The Democratic presidential frontrunner suffered another landslide defeat to Hillary Clinton last week in the Kentucky primary, further proof of his failure to win over working class white voters in the Appalachian mountain region, whose support he will need if he is to beat Republican John McCain in November’s election.
Mr Obama has lost the hill country vote to Mrs Clinton by wide margins in a swathe of states from the Carolinas, north through Virginia and West Virginia and into Pennsylvania and Ohio, all key election swing states.
As the Democratic Party’s leading strategist on rural affairs, Mr Saunders believes Mr Obama should ignore those who say a black man can never woo what he calls the “Bubba” vote, when a little light barn dancing might do the trick.
“I think it’s a bunch of crap,” he told The Sunday Telegraph with characteristic relish. “People ask: ‘What do you say to these people who won’t vote for a black man’. I say: ‘To hell with them’. They are going to vote for a Republicans anyway.”
Instead, Mr Saudners says that if Obama is to win, he will need to emulate Mark Warner and Jim Webb, white Democrats who won senate seats in Virginia, the gateway to the South.
Mr Saunders – nichnamed Mudcat because he enjoys fishing the mudflats near his home in Roanoke – ran both of those campaigns.
“You must respect our culture,” he said. “If you show disrespect for rural culture, we ain’t going to vote for you; it’s just that simple. “He needs to go see Bubba and be himself. Mark Warner did it in 2000 and won in Virginia. Mark said clearly: ‘I’m not from your culture, but your culture is cool and I’m having fun with it.’
“You could take Mark Warner to a barn dance and he might get up there and look stupid, but I tell you what: a lot of people liked him because they could tell that he was enjoying himself.”
Mr Obama alienated many poor rural white voters with his ill-judged comments about how they are clinging to God and guns in times of economic hardship.
Mr Saunders believes it is not too late for Mr Obama to turn the corner, so long as he ignores “what I call the Metropolitan Opera wing of the party” – those Democrats who think that “down here we go to meetings at night and talk about who we’re going to lynch, and which gay guy we’re going to beat up.”
He says winning the support of those white voters who once backed Ronald Reagan is vital to Mr Obama’s hopes of victory over Mr McCain.
“Barack Obama is very capable of expanding the base with first time voters, particularly the young people,” he said. “That’s wonderful. But if we get a Reagan Democrat to come home, we get two votes because we just took one away from the Republicans and gave one to us.”

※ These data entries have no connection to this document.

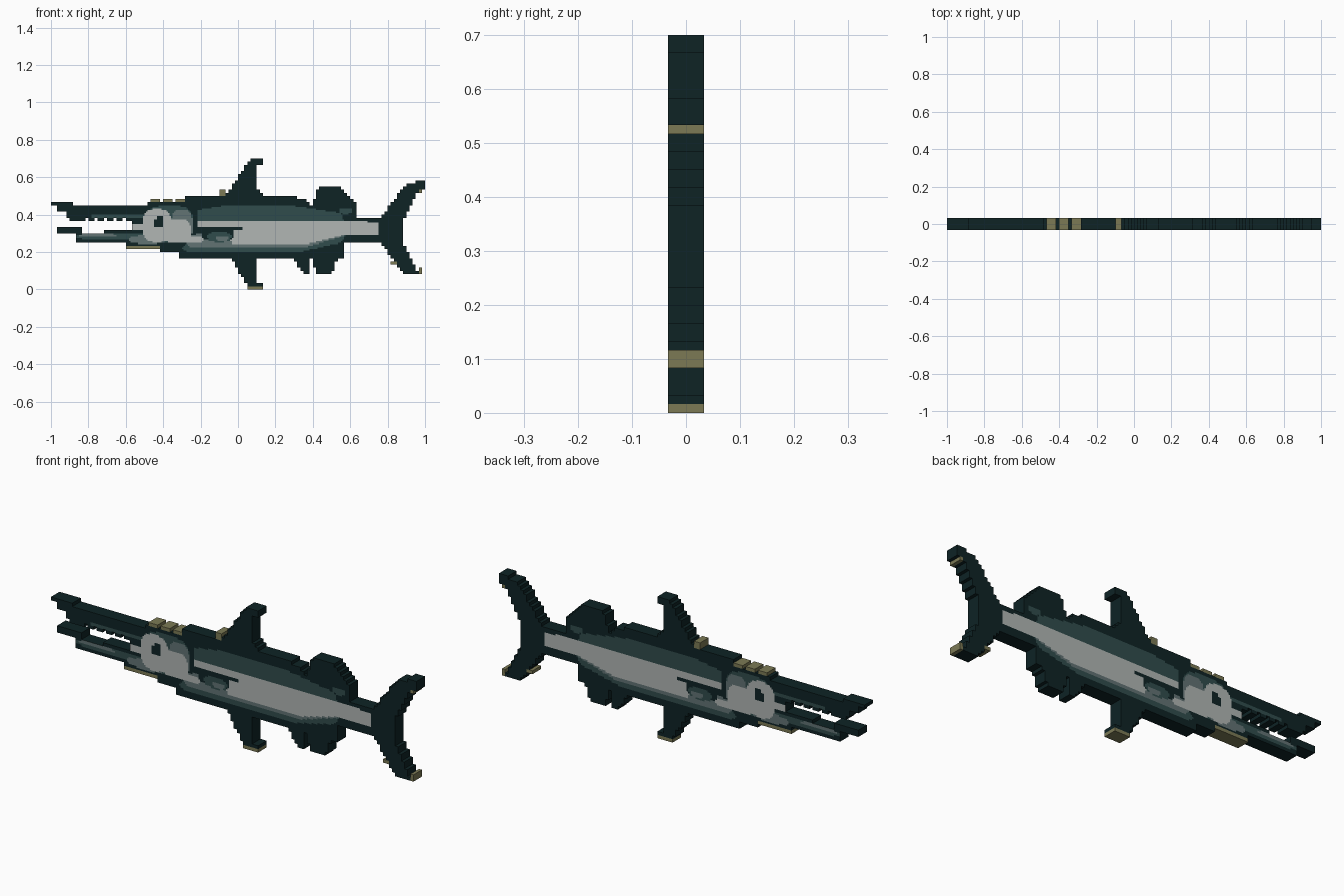
import bpy, bmesh

cube = bpy.data.objects.get("Cube")
if cube:
    bpy.data.objects.remove(cube)

CELL = 1 / 60        # one step of the blocky outline
DEPTH = 1 / 30       # half thickness
DARK, TEAL, GREY, PALE, TAN = range(5)


def material(name, *rgb):
    m = bpy.data.materials.new(name)
    m.use_nodes = True
    colour = [((c / 255 + 0.055) / 1.055) ** 2.4 for c in rgb] + [1.0]
    m.diffuse_color = colour
    m.node_tree.nodes["Principled BSDF"].inputs["Base Color"].default_value = colour
    return m


MATS = [
    material("dark_green", 14, 35, 37),
    material("teal", 48, 76, 76),
    material("slate_grey", 98, 115, 116),
    material("pale_grey", 177, 182, 180),
    material("olive_tan", 124, 122, 85),
]

# Long painted bands: back, belly shadow, belly, flank
BANDS = [
    (TEAL, [(47, 22), (47, 25.5), (57, 27.2), (77, 27), (93, 24.5), (94, 22)]),
    (TEAL, [(42, 13), (44, 12), (80, 12), (93, 15), (95, 18), (47, 18)]),
    (GREY, [(42, 16), (45, 13.3), (81, 13.3), (95, 17.5), (47, 18)]),
    (PALE, [(47, 22), (98, 22), (105, 21.5), (105, 17.5), (94, 17.5), (82, 14.5),
            (58, 14.5), (57, 19.5), (47, 20)]),
]
# Rounded patches: colour, centre x, centre z, half width, half height
PATCHES = [
    # snout strip, jaw, fin spot
    (TEAL, 22, 23.5, 9, 0.6), (TEAL, 20, 17, 12, 1), (GREY, 15, 17.4, 6, 0.5),
    (TEAL, 94.5, 25.2, 2, 1),
    # head cap, cheek, chin, face
    (TEAL, 38, 21, 7.6, 6), (GREY, 42, 20.5, 3.4, 5), (GREY, 31, 16, 6, 1.3),
    (PALE, 34, 20.5, 4.6, 5.3), (PALE, 40.5, 18.8, 4.4, 3.9), (PALE, 29, 20, 3.4, 1.2),
    # eye and glint
    (DARK, 34.5, 21.8, 1.7, 1.9), (PALE, 33.3, 23.2, 0.6, 0.6),
    # side fin
    (PALE, 46, 16, 3, 1), (DARK, 53.5, 17.8, 5, 2.2), (DARK, 57, 19.5, 4.6, 0.6),
    (TEAL, 54, 16.8, 3.8, 1.6), (GREY, 55, 16.3, 2, 0.7),
]


def inside(poly, x, z):
    hit = False
    for (x1, z1), (x2, z2) in zip(poly, poly[1:] + poly[:1]):
        if (z1 > z) != (z2 > z) and x < x1 + (z - z1) * (x2 - x1) / (z2 - z1):
            hit = not hit
    return hit


def paint(x, z):
    colour = DARK
    for c, poly in BANDS:
        if inside(poly, x, z):
            colour = c
    for c, px, pz, w, h in PATCHES:
        if abs((x - px) / w) ** 3 + abs((z - pz) / h) ** 3 < 1:
            colour = c
    return colour


def part(name, *outlines, base=DARK, painted=False):
    """Fill the outlines (cell units) with square blocks and close them as a slab."""
    n = 2 if painted else 1     # markings use half steps
    cells = {(i * n + a, k * n + b) for i in range(120) for k in range(42)
             if any(inside(o, i + 0.5, k + 0.5) for o in outlines)
             for a in range(n) for b in range(n)}
    bm = bmesh.new()
    cache = {}

    def face(mat, *points):
        for i, side, k in points:
            if (i, side, k) not in cache:
                cache[i, side, k] = bm.verts.new((i / n * CELL - 1, side * DEPTH, k / n * CELL))
        bm.faces.new([cache[p] for p in points]).material_index = mat

    for i, k in sorted(cells):
        mat = paint((i + 0.5) / n, (k + 0.5) / n) if painted else base
        a, b, c, d = (i, k), (i + 1, k), (i + 1, k + 1), (i, k + 1)
        face(mat, *[(p[0], -1, p[1]) for p in (a, b, c, d)])
        face(mat, *[(p[0], 1, p[1]) for p in (d, c, b, a)])
        # rim only where the neighbour is empty
        for p, q, nb in ((a, b, (i, k - 1)), (b, c, (i + 1, k)),
                         (c, d, (i, k + 1)), (d, a, (i - 1, k))):
            if nb not in cells:
                face(base, (q[0], -1, q[1]), (p[0], -1, p[1]), (p[0], 1, p[1]), (q[0], 1, q[1]))
    me = bpy.data.meshes.new(name)
    bm.to_mesh(me)
    bm.free()
    for m in MATS:
        me.materials.append(m)
    bpy.context.collection.objects.link(bpy.data.objects.new(name, me))


def box(x, z, w, h):
    return [(x, z), (x + w, z), (x + w, z + h), (x, z + h)]


# Head, trunk and tail stem
part("body", [(26, 14), (26, 23), (31, 23), (31, 28), (43, 28), (43, 30), (78, 30), (83, 28),
              (83, 27), (93, 27), (93, 25), (98, 25), (98, 23), (105, 23), (105, 15), (93, 15),
              (93, 12), (83, 12), (83, 10), (41, 10), (41, 12), (35, 12), (35, 14)], painted=True)

# Jaws and teeth
part("upper_jaw", box(0, 27, 7, 1), box(2, 25, 29, 2), box(5, 23, 26, 2), painted=True)
part("teeth", box(6, 22, 5, 1), *[box(x, 22, 2, 1) for x in range(12, 26, 3)])
part("lower_jaw", box(2, 18, 8, 2), box(8, 15, 18, 3), box(17, 18, 9, 1), box(24, 14, 2, 1),
     painted=True)

# Fins
part("dorsal_fin", [(56, 30), (64, 42), (68, 42), (68, 40), (66, 40), (66, 32), (69, 30)])
part("rear_dorsal_fin", [(84, 27), (86, 33), (93, 33), (98, 27), (98, 25), (93, 25), (93, 27)],
     painted=True)
part("pelvic_fin", [(58, 10), (63, 1), (68, 1), (68, 2), (66, 2), (66, 10)])
part("anal_fin_front", [(78, 10), (81, 5), (83, 5), (83, 10)])
part("anal_fin_rear", [(83, 12), (85, 5), (90, 5), (92, 10), (94, 10), (94, 15), (93, 15), (93, 12)])
part("tail_fin", [(105, 23), (106, 23), (113, 33), (118, 35), (120, 35), (120, 32), (118, 32),
                  (113, 22), (113, 15), (118, 5), (113, 5), (106, 15), (105, 15)])

# Tan trim
part("head_crest", *[box(x, 28, 3, 1) for x in (32, 36, 40)], base=TAN)
part("chin_trim", box(24, 13, 11, 1), base=TAN)
part("dorsal_trim", box(54, 30, 2, 2), base=TAN)
part("pelvic_trim", box(63, 0, 5, 1), base=TAN)
part("tail_trim", box(118, 31, 1, 1), box(118, 5, 1, 2), box(109, 8, 2, 1), base=TAN)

His word is highly valued in Democrat circles: he was recently called in to brief Democrat senators, and has worked for John Edwards, the former candidate for the nomination who has recently endorsed Mr Obama. The likely nominee is now making overtures to him as well.

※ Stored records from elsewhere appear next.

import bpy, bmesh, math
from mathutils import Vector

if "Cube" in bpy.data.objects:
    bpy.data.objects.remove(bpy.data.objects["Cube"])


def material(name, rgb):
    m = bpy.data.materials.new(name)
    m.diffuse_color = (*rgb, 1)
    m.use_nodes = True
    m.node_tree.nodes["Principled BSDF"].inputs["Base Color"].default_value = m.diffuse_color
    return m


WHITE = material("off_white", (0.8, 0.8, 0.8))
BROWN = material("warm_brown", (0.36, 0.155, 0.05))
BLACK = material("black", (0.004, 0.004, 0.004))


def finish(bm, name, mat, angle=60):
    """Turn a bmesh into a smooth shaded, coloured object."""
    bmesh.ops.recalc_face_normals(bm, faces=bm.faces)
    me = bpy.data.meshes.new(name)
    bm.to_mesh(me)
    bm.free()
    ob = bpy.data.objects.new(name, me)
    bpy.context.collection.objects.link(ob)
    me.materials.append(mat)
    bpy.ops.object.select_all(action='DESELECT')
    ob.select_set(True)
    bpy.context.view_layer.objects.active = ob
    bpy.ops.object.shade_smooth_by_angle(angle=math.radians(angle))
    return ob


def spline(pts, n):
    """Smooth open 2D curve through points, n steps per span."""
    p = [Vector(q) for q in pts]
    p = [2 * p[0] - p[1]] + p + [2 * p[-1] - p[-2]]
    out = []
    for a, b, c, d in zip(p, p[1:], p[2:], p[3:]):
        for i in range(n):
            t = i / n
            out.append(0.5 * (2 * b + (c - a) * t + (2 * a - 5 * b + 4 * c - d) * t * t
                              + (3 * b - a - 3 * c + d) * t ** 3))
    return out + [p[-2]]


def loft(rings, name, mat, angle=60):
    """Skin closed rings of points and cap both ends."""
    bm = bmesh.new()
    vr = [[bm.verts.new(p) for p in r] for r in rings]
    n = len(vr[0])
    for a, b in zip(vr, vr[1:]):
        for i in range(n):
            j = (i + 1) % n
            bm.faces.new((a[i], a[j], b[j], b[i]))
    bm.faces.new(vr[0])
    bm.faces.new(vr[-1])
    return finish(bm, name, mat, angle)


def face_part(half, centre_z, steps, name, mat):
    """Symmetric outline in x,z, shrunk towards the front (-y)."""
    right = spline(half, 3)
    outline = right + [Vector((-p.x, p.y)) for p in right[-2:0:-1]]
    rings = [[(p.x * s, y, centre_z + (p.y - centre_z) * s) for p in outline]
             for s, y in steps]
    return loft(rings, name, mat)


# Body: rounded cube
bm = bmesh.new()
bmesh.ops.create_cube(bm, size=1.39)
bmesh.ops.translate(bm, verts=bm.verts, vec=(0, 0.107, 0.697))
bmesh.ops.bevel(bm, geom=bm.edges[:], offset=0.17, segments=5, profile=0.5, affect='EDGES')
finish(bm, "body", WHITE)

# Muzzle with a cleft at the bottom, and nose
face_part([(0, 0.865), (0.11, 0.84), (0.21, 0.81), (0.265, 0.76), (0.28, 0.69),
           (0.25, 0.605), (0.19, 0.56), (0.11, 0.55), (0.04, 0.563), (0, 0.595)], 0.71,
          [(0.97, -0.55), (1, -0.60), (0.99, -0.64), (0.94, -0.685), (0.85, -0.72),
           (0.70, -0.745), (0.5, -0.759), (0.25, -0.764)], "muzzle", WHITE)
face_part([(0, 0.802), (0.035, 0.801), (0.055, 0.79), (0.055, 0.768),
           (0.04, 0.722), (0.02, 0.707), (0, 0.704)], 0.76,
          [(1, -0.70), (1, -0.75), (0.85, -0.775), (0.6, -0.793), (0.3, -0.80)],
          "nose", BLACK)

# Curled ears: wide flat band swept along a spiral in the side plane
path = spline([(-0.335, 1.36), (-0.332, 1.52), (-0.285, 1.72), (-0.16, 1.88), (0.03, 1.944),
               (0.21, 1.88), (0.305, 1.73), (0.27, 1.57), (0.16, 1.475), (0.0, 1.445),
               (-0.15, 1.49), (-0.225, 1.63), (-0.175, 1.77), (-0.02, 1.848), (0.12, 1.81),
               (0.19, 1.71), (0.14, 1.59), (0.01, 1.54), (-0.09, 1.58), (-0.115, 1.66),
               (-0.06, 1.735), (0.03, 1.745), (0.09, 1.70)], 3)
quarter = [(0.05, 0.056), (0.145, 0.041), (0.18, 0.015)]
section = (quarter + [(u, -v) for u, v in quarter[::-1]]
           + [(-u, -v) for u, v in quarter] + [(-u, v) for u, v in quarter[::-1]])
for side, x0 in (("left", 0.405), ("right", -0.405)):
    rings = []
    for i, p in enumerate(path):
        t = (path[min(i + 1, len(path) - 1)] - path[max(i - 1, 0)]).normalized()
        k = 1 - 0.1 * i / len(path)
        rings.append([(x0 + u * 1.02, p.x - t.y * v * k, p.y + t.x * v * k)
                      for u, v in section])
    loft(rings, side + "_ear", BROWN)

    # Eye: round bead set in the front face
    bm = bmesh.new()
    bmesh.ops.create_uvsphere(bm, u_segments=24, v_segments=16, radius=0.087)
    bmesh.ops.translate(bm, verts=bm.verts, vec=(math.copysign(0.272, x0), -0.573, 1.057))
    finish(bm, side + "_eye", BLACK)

He says: “I’m the best Democratic rural strategist in America. I’m also the worst because I’m the only one.” Mr Saunders thinks Obama must devote time, resources and a message that embraces his faith, respect for gun rights and tax breaks for companies that relocate in rural America, if he is to be successful.
“He’s going to have to get the right message. He’s going to have to be out in rural America so people can get to know him. He’s going to have to put the resources in. If he does that, he’s going to beat John McCain’s ass. And you can quote me on that.”
Mr Saunders also urges Mr Obama to resist what insiders say is now intensive lobbing by Bill Clinton to persuade Mr Obama to pick Hillary Clinton as his running mate.
Despite her success with blue collar voters, he thinks she would be a disaster. “The 51 per cent of Americans that don’t like her, they don’t come from New York, they don’t come from California or Illinois or Massachusetts – the traditional Democratic states. They’re all in red (Republican) states and swing states. I wouldn’t put her on the ticket.”